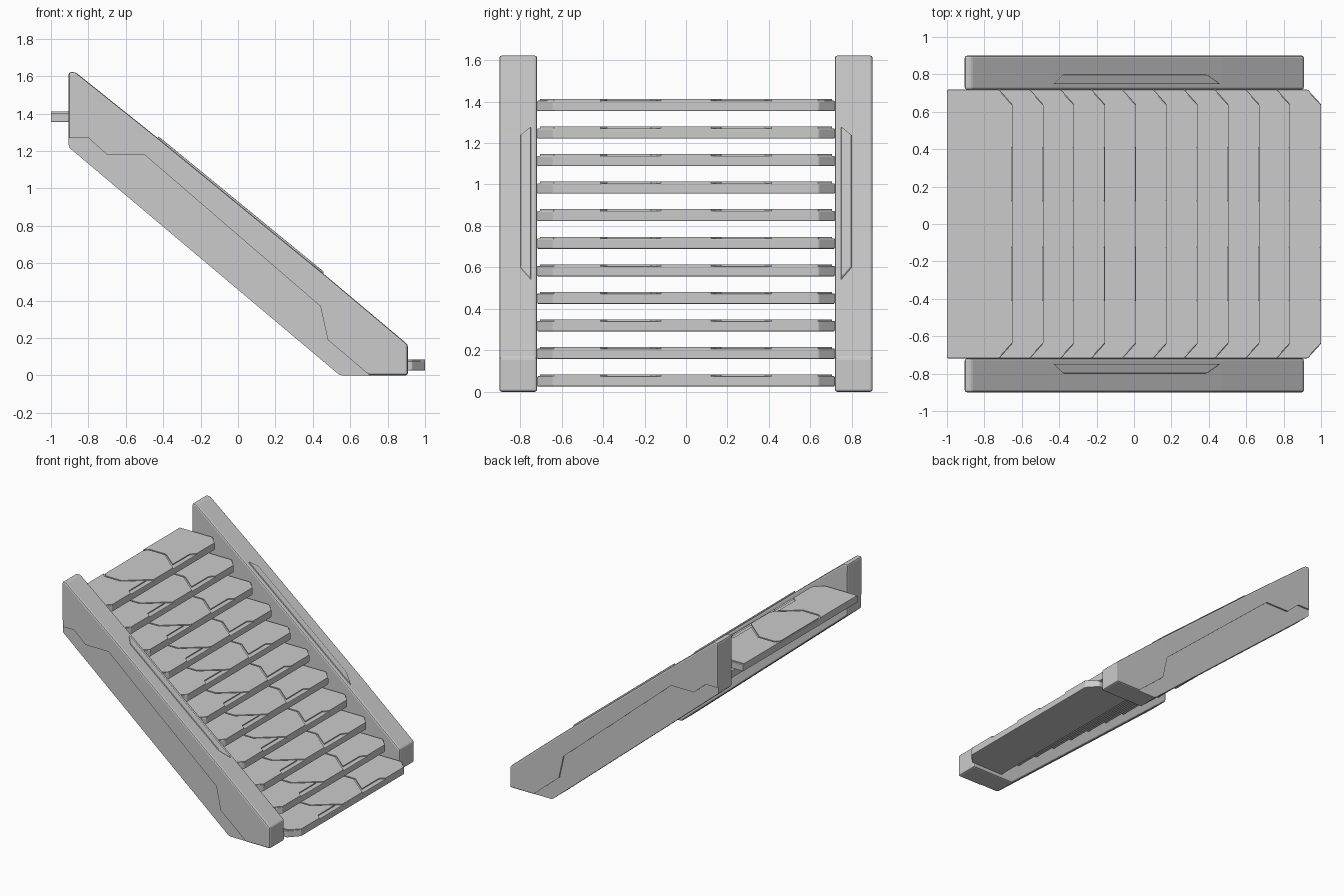
import bpy, bmesh

if "Cube" in bpy.data.objects:
    bpy.data.objects.remove(bpy.data.objects["Cube"])


def prism(name, pts, place, lo, hi, bevel=0.0):
    """Extrude a 2D outline between lo and hi; place(a, b, h) maps to 3D."""
    bm = bmesh.new()
    bottom = [bm.verts.new(place(a, b, lo)) for a, b in pts]
    top = [bm.verts.new(place(a, b, hi)) for a, b in pts]
    bm.faces.new(bottom)
    bm.faces.new(top)
    n = len(pts)
    for i in range(n):
        j = (i + 1) % n
        bm.faces.new((bottom[i], bottom[j], top[j], top[i]))
    bmesh.ops.recalc_face_normals(bm, faces=bm.faces)
    mesh = bpy.data.meshes.new(name)
    bm.to_mesh(mesh)
    bm.free()
    ob = bpy.data.objects.new(name, mesh)
    bpy.context.collection.objects.link(ob)
    if bevel:
        m = ob.modifiers.new("Bevel", 'BEVEL')
        m.width = bevel
        m.segments = 2
        m.limit_method = 'ANGLE'
    return ob


def mirror_y(ob):
    m = ob.modifiers.new("Mirror", 'MIRROR')
    m.use_axis = (False, True, False)
    m.use_clip = False
    m.use_mirror_merge = False


def side(a, b, h):
    return (a, h, b)


# Stringers: slanted side walls, mirrored left/right
profile = [(-0.905, 1.22), (-0.905, 1.622), (-0.87, 1.622), (-0.42, 1.262),
           (0.47, 0.533), (0.908, 0.165), (0.908, 0.0), (0.545, 0.0)]
stringer = prism("stringers", profile, side, 0.718, 0.90, 0.012)

# Recessed lower area on the outer faces
seam = [(-1.0, 1.27), (-0.8, 1.27), (-0.7, 1.18), (-0.5, 1.18), (0.44, 0.37),
        (0.48, 0.19), (0.70, 0.004), (0.70, -0.1), (0.3, -0.1), (-1.0, 1.0)]
cutter = prism("recess_cutter", seam, side, 0.888, 0.95)
cutter.hide_render = True
cutter.hide_viewport = False
cut = stringer.modifiers.new("Recess", 'BOOLEAN')
cut.operation = 'DIFFERENCE'
cut.solver = 'EXACT'
cut.object = cutter
mirror_y(stringer)

# Bake the recess so the cutter can be removed
bpy.context.view_layer.update()
deps = bpy.context.evaluated_depsgraph_get()
baked = bpy.data.meshes.new_from_object(stringer.evaluated_get(deps))
stringer.modifiers.clear()
stringer.data = baked
bpy.data.objects.remove(cutter)

# Raised trapezoid strips on top of the stringers
def slope(a, b, h):
    return (a, b, 1.262 - (a + 0.42) * 0.729 / 0.89 + h)


strip = prism("handrail_strips", [(-0.43, 0.748), (0.46, 0.748), (0.39, 0.798), (-0.38, 0.798)],
              slope, -0.03, 0.012, 0.004)
mirror_y(strip)

# Treads: base plate plus raised centre and side panels
def flat(a, b, h):
    return (a, b, h)


DEPTH, COUNT = 0.35, 11
base_pts = [(-DEPTH, -0.718), (-0.07, -0.718), (0, -0.64), (0, 0.64),
            (-0.07, 0.718), (-DEPTH, 0.718)]
centre_pts = [(0, -0.12), (0, 0.12), (-0.178, 0.268), (-0.315, 0.268), (-0.342, 0.235),
              (-0.342, -0.235), (-0.315, -0.268), (-0.178, -0.268)]
panel_pts = [(-0.037, 0.168), (-0.037, 0.38), (0, 0.412), (0, 0.636), (-0.067, 0.704),
             (-DEPTH, 0.704), (-DEPTH, 0.245), (-0.319, 0.28), (-0.173, 0.28)]
for i in range(COUNT):
    front = -0.65 + i * 0.165
    z = 1.383 - i * 0.1328
    base = prism(f"tread_{i + 1}", base_pts, flat, -0.029, 0.021, 0.005)
    centre = prism(f"tread_centre_panel_{i + 1}", centre_pts, flat, 0.0, 0.029)
    panel = prism(f"tread_side_panels_{i + 1}", panel_pts, flat, 0.0, 0.029)
    mirror_y(panel)
    for ob in (base, centre, panel):
        ob.location = (front, 0, z)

════════════════

Goal of the exercise: Find the word "data" in the entries. Copy each line that holds it.

Solution to the problem:
if "Cube" in bpy.data.objects:
    bpy.data.objects.remove(bpy.data.objects["Cube"])
    mesh = bpy.data.meshes.new(name)
    ob = bpy.data.objects.new(name, mesh)
baked = bpy.data.meshes.new_from_object(stringer.evaluated_get(deps))
stringer.data = baked
bpy.data.objects.remove(cutter)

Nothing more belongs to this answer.